Posted in

The constitutional right to privacy likely stems from the Third Amendment

The Third Amendment arose from American colonists’ grievances against the British Crown for forcing them to draft soldiers.


  • Paul G. Summers, an attorney, is a former appellate and senior judge, district attorney general and attorney general of Tennessee.

Editor’s Note: This is a regular feature on issues related to the Constitution and citizenship education, written by Paul G. Summers, retired judge and attorney general.

The U.S. Constitution is America’s supreme law. Amendments are part of the Constitution. The first ten amendments, the Bill of Rights, were presented to state legislatures in September 1789. The Bill of Rights was ratified in December 1791.

Our Constitution created three separate and equal branches of government. The legislative and executive powers are political; the judiciary does not. Judges must be independent and adhere to the rule of law. Judges act as checks and balances against abuse of power by other branches.

The Supreme Court ultimately decides whether a law or activity of any of the three branches of government complies with the Constitution. The Court ultimately decides on constitutionality. The independence of the third branch is the crown jewel of our constitutional republic.

American colonists complained about the mandate to house soldiers

Amendment III of the U.S. Constitution restricts the “quartering” of soldiers in people’s homes without the owner’s consent. This applies in peacetime. Congress can prescribe by law how soldiers may be quartered in wartime.

The Third Amendment says that “(no) soldier shall, in time of peace, be quartered in any house, without the consent of the Owner, nor in time of war, but in such manner as the law shall direct.”

The British Parliament once passed the Quartering Acts. American colonies had to pay the costs of British soldiers serving in the colonies. If the barracks did not have sufficient room or space, the colonists had to house their troops in livery stables, inns, and similar places. The Quartering Act of 1774 required colonists to house soldiers where necessary, including private homes.

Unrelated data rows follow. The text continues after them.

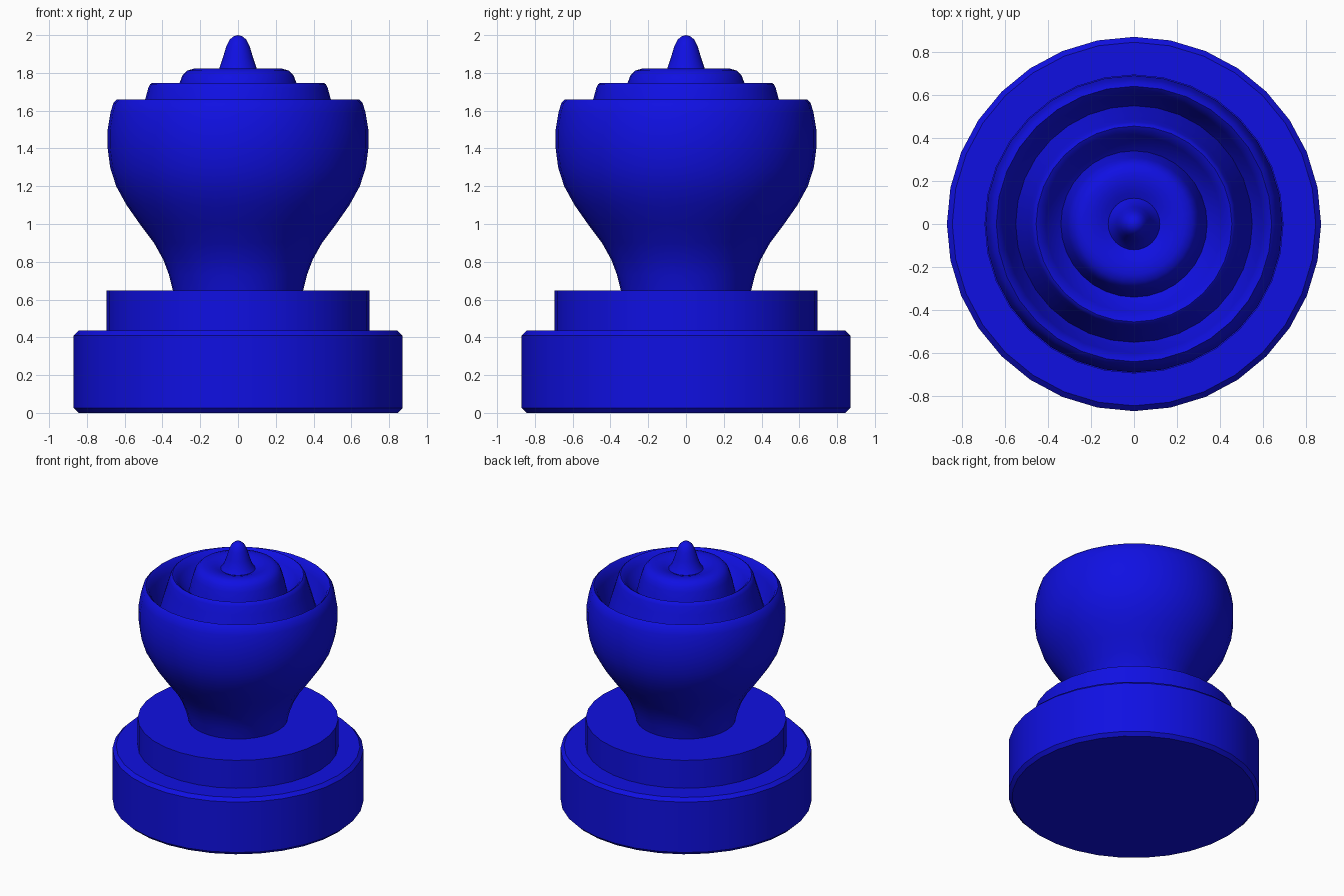
import bpy, bmesh, math

cube = bpy.data.objects.get("Cube")
if cube:
    bpy.data.objects.remove(cube, do_unlink=True)

SIDES = 32

blue = bpy.data.materials.new("deep_blue")
blue.use_nodes = True
colour = (0.005, 0.005, 0.76, 1)
blue.diffuse_color = colour
blue.node_tree.nodes["Principled BSDF"].inputs["Base Color"].default_value = colour


def lathe(name, profile):
    """Spin a (radius, height) profile round the z axis."""
    bm = bmesh.new()
    verts = [bm.verts.new((r, 0, z)) for r, z in profile]
    edges = [bm.edges.new(pair) for pair in zip(verts, verts[1:])]
    bmesh.ops.spin(bm, geom=verts + edges, cent=(0, 0, 0), axis=(0, 0, 1),
                   angle=math.tau, steps=SIDES, use_duplicate=False)
    bmesh.ops.remove_doubles(bm, verts=bm.verts, dist=0.0005)
    bmesh.ops.recalc_face_normals(bm, faces=bm.faces)
    mesh = bpy.data.meshes.new(name)
    bm.to_mesh(mesh)
    bm.free()
    mesh.materials.append(blue)
    obj = bpy.data.objects.new(name, mesh)
    bpy.context.collection.objects.link(obj)
    bpy.ops.object.select_all(action="DESELECT")
    obj.select_set(True)
    bpy.context.view_layer.objects.active = obj
    bpy.ops.object.shade_smooth_by_angle(angle=math.radians(35))
    return obj


# Chamfered plinth and the plain disc on it
lathe("base_plinth", [(0, 0), (0.845, 0), (0.87, 0.025), (0.87, 0.41),
                      (0.845, 0.435), (0, 0.435)])
lathe("base_step", [(0, 0.435), (0.695, 0.435), (0.695, 0.648), (0, 0.648)])

# Flared stem and bulb, up to the rim
bulb = [(0, 0.648), (0.345, 0.648), (0.365, 0.73), (0.395, 0.81), (0.445, 0.9),
        (0.52, 1.0), (0.59, 1.1), (0.645, 1.2), (0.677, 1.3), (0.69, 1.4),
        (0.69, 1.5), (0.675, 1.59), (0.66, 1.64), (0.64, 1.66)]
# Groove inside the rim, then the raised ring
ring = [(0.62, 1.64), (0.6, 1.59), (0.575, 1.51), (0.55, 1.46), (0.53, 1.53),
        (0.51, 1.6), (0.49, 1.665), (0.475, 1.72), (0.465, 1.74), (0.455, 1.747)]
# Inner groove and the rounded central dome
dome = [(0.435, 1.735), (0.41, 1.7), (0.375, 1.65), (0.34, 1.62), (0.325, 1.69),
        (0.308, 1.75), (0.295, 1.785), (0.27, 1.812), (0.235, 1.822),
        (0.19, 1.82), (0.15, 1.808), (0.12, 1.795)]
# Pointed finial
finial = [(0.1, 1.822), (0.08, 1.88), (0.062, 1.94), (0.045, 1.975),
          (0.025, 1.993), (0, 2.0)]
lathe("handle", bulb + ring + dome + finial)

This mandate of billeting soldiers was one of many grievances allegedly perpetrated by the King of Great Britain. As stated in the Declaration of Independence of 1776, these alleged violations were intolerable.

The Third Amendment may seem minimal today, but it is not

The Third Amendment has minimal significance in modern times. Nevertheless, it clearly has implications and must be viewed historically. Arguably, few, if any, Supreme Court decisions specifically address this issue.

It is argued that this amendment is at the forefront of an individual’s right to domestic privacy. The people are protected from government intrusion into their homes and places in times of peace and war, subject to certain conditions.

Please note that these are arguments and not court decisions. The billeting of soldiers was a complaint or complaint by colonists that underlay our Declaration of Independence against Great Britain. It was a matter of great importance to colonists in 1776.

The Constitution and its amendments are of utmost importance. Our Constitution supersedes state constitutions and statutes, even federal statutes and laws. The judiciary, led by the U.S. Supreme Court, is the independent branch of our federal government. Judges decide controversies based on the rule of law. They act as checks and balances in case of abuse of power by any of the branches, either through action or action. They interpret what our Constitution says. The Supreme Court’s interpretation of a case or controversy is final, as it should be.

We will continue our study of the Fourth Amendment. Constitutional research does time well spent. Interpretations are those of the author. We always encourage comments from readers.

Paul G. Summers, an attorney, is a former appellate and senior judge, district attorney general and attorney general of Tennessee. Judge Summers grew up in Fayette County and lives in Nashville and Holladay.